Shows & Panels
- The 2014 Big Picture on Cyber Security
- AFCEA Answers
- Ask the CIO
- Connected Government
- Consolidating Mission-critical Systems
- Constituent Servicing
- Continuous Monitoring: Tools and Techniques for Trustworthy Government IT
- The Data Privacy Imperative: Safeguarding Sensitive Data
- Eliminating the Pitfalls: Steps to Virtualization in Government
- Federal Executive Forum
- Federal Tech Talk
- Government Cloud Brokerage: Who, What, When, Where, Why?
- Government Mobility
- Mission-critical Apps in the Cloud
- Mobile Device Management
- The Modern Federal Threat Landscape
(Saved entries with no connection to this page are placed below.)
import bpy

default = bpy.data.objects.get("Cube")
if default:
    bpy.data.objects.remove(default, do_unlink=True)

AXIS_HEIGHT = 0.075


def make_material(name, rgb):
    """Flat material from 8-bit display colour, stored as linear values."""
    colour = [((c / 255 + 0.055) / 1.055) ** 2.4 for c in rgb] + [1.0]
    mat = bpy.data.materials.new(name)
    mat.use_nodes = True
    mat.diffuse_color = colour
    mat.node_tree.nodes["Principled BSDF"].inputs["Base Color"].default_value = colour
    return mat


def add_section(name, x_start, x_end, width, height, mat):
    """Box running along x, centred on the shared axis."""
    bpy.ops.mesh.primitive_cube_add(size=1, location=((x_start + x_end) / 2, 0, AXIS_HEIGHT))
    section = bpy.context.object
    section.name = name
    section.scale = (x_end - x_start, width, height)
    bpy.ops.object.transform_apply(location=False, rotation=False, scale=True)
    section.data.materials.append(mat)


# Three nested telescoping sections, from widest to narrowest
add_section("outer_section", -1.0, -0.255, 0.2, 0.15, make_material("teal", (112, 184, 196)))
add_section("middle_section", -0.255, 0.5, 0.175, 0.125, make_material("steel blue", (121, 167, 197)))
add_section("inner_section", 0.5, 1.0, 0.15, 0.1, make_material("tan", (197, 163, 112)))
- The Path from Legacy Systems
- Understanding the Intersection of Customer Service and Security in the Cloud
Shows & Panels
There's light at end of the USPS budget tunnel
Wednesday - 2/23/2011, 9:41am EST
Senior Internet Editor
President Obama's proposed 2012 budget recommends about $11 billion in relief for the U.S. Postal Service.
USPS Chief Financial Officer, Joseph Corbett, told Federal News Radio the relief could hardly have come at a better time.
This year, said Corbett, the USPS lost $300 million in the first quarter "but we are anticipating for the balance of the year, that by the end of the year, we would lose $6.4 billion dollars, is our current estimate."
Corbett said the postal service is taking steps to reduce operating costs, including having already cut staff by over 100,000 people. "That's more than any other organization anywhere has reduced, and anywhere is a big place."
Closing and consolidating infrastructure is also being considered to continue to save money "and doing everything possible to reduce expenses," said the CFO.
Corbett said he sees both breathing room for this coming year and light at the end of the financial tunnel in the President's support.
The President has called for refunding of $6.9 billion that has been overpaid into the FERS and asked that $4 billion of retiree health benefit payments payments be deferred at the end of this year, "so we're encouraged" by the Administration trying to "help with near-term liquidity and our ability to pay bills at the end of the year."
The Postal Service, said Corbett, has the challenge of being one hundred percent commercially funded, "yet we received unfunded mandates by law" so the flexibility is needed.
As for the future, said Corbett, first and foremost the Postal Service will continue to deliver the mail. "That will still be, 10 years from now, our core business," he said.